My main problem with the publication is an overzealous and busy sense of design that obscures rather than illuminates. Photoshopped square frames layer and dominate images which would be perfectly adequate without jazzing up, with several color two-page spreads reading as blurry, square targets. Every page abounds with three or four different type fonts, printer icons, giant numbers, and layers of text over text that is hard to read. Less is more in this department, Outpost Designers. I don’t need the extra layers of text and colored boxes over the photos, which are quite effective on their own.
The most interesting section of the magazine is the feature on five creative living spaces: The Warehouse, The Storefront, The Rowhouse, The Penthouse, and The Millhouse. Each home gets two pages and features half a dozen photos, which are beautifully shot. The textures, colors, and assorted cool things in each home sum up the best things about Baltimore – the ability to live as a nonchalant, decadent bohemian, whether that means collecting a zillion vinyl records, expensive works of art, or creating a substantial home studio. It is every bit as interesting as reading Dwell or some other home magazine for nosy people who like to daydream about the possibilities for their own home.
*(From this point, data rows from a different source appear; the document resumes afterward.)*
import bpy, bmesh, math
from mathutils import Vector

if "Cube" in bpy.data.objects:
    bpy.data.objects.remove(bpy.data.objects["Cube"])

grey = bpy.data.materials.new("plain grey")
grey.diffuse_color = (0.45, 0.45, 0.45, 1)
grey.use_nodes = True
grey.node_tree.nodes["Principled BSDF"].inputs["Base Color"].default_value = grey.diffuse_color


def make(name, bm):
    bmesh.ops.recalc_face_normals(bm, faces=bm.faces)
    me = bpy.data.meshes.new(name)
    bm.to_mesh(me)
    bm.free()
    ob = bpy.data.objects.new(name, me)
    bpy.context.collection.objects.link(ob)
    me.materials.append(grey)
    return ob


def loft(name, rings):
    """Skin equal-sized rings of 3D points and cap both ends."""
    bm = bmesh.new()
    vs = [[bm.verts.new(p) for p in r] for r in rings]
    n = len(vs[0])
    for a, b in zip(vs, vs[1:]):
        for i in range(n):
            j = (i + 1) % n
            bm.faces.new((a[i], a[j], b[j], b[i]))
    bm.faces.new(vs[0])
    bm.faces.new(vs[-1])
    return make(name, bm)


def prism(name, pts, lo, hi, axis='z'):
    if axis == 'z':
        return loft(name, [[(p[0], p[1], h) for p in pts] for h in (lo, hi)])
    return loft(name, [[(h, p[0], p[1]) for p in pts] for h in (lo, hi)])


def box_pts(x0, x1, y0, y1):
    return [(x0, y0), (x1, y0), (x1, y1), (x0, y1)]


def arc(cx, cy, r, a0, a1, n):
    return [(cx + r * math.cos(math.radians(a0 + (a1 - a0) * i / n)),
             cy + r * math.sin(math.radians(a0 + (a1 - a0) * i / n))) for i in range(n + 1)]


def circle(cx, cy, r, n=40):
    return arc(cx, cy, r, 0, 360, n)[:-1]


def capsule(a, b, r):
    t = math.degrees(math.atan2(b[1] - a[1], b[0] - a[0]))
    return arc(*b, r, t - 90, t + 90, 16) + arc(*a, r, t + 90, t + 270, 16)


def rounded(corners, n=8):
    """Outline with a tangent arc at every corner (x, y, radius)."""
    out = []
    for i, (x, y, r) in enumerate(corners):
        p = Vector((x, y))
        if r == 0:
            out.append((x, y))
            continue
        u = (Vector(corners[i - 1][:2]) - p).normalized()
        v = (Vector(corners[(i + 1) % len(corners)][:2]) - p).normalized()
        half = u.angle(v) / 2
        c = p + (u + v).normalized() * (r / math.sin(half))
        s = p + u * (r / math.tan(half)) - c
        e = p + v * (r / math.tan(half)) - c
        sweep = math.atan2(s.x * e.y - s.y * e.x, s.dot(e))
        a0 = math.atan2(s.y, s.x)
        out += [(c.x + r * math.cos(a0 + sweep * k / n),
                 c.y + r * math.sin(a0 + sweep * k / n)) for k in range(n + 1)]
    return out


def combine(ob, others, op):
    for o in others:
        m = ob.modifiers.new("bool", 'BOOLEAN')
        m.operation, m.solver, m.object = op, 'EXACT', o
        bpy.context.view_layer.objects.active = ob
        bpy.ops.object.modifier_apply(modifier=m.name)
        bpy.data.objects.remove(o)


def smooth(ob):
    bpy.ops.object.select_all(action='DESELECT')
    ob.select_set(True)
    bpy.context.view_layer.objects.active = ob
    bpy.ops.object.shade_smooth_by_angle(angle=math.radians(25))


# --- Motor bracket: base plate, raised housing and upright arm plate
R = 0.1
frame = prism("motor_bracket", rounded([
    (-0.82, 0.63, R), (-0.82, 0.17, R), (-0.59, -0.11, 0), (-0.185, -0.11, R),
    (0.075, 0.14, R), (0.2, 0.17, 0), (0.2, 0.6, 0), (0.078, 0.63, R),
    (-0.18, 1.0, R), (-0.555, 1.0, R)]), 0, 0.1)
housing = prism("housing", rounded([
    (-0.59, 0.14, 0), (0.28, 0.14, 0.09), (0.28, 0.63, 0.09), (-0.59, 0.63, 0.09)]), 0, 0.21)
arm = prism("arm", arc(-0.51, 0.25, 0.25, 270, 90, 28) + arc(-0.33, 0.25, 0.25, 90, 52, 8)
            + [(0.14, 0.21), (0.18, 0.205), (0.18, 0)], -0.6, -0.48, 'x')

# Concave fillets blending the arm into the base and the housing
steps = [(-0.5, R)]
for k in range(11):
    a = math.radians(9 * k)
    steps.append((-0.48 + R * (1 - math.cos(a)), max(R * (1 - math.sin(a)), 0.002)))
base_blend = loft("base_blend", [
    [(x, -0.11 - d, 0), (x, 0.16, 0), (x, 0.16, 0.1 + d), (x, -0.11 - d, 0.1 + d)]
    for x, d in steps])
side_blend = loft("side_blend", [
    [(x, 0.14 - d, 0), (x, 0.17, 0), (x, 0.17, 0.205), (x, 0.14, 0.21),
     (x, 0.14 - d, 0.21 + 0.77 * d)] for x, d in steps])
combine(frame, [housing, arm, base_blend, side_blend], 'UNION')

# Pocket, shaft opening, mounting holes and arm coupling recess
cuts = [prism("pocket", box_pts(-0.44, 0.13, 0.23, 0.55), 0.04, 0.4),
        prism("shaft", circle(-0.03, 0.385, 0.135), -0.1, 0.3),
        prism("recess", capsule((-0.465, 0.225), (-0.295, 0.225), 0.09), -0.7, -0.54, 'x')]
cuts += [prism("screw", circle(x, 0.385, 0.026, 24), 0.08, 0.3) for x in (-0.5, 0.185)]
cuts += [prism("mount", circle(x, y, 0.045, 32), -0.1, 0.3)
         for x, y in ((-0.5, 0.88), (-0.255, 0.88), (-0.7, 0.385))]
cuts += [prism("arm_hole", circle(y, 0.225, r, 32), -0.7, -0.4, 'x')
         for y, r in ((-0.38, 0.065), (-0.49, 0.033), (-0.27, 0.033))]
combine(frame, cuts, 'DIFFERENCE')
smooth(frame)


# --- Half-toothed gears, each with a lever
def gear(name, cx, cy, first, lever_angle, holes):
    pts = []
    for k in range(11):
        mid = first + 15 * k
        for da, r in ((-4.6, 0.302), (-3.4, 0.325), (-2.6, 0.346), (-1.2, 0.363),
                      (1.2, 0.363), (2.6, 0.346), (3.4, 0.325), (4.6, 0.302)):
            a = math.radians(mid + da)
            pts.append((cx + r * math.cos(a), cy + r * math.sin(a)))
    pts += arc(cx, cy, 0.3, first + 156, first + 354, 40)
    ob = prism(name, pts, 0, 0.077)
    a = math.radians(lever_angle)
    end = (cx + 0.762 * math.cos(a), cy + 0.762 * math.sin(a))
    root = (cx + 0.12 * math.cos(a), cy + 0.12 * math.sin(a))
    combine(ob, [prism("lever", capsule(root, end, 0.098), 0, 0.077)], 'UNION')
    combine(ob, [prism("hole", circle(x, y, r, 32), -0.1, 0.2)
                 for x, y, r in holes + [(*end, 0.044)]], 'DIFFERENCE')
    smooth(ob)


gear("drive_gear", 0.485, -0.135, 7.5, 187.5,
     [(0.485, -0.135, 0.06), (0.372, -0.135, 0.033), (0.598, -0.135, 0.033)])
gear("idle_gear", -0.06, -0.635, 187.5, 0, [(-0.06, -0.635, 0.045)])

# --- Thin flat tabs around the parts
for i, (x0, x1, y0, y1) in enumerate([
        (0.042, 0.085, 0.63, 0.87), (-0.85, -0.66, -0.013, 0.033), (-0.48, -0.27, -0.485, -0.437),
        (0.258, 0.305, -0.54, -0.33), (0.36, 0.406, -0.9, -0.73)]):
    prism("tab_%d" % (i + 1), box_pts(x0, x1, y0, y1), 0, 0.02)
All the featured Baltimore spaces are palatial and have loads of charm and funky stuff, which beats a tiny Brooklyn apartment hands down.
Besides the emphasis on artists and creative living, Outpost Journal features a smattering of investigative journalism, with a piece on a knitting program for prison inmates that was inspiring as well as short articles on the Pinball Museum and the Nutshell Studies of Unexplained Death dioramas at the Medical Examiner’s Office. Every attempt was made to be thorough within the mag’s sixty-six color pages and I actually developed a new appreciation for many aspects of my city.
On the whole, the strength of this publication lies in an earnest desire to present a clear and multi-faceted picture of the place we call home, and this is done best through diverse content and mostly good photographs. It’s an honest attempt to get at to the heart and essence of Baltimore, which isn’t an easy or thankful job for anyone in this business. On the whole, Outpost Journal: Baltimore comes off as a warm and fuzzy labor of love. Despite being outsiders, the writers, photographers, and artists who put this publication together made a valiant effort to see and understand our city – and celebrate its “otherness” – and that effort is palpable on each page.
The one-city-a-pop publication is available at Atomic Books and The BMA Giftshop. For more info about the publication go to http://www.outpostjournal.org.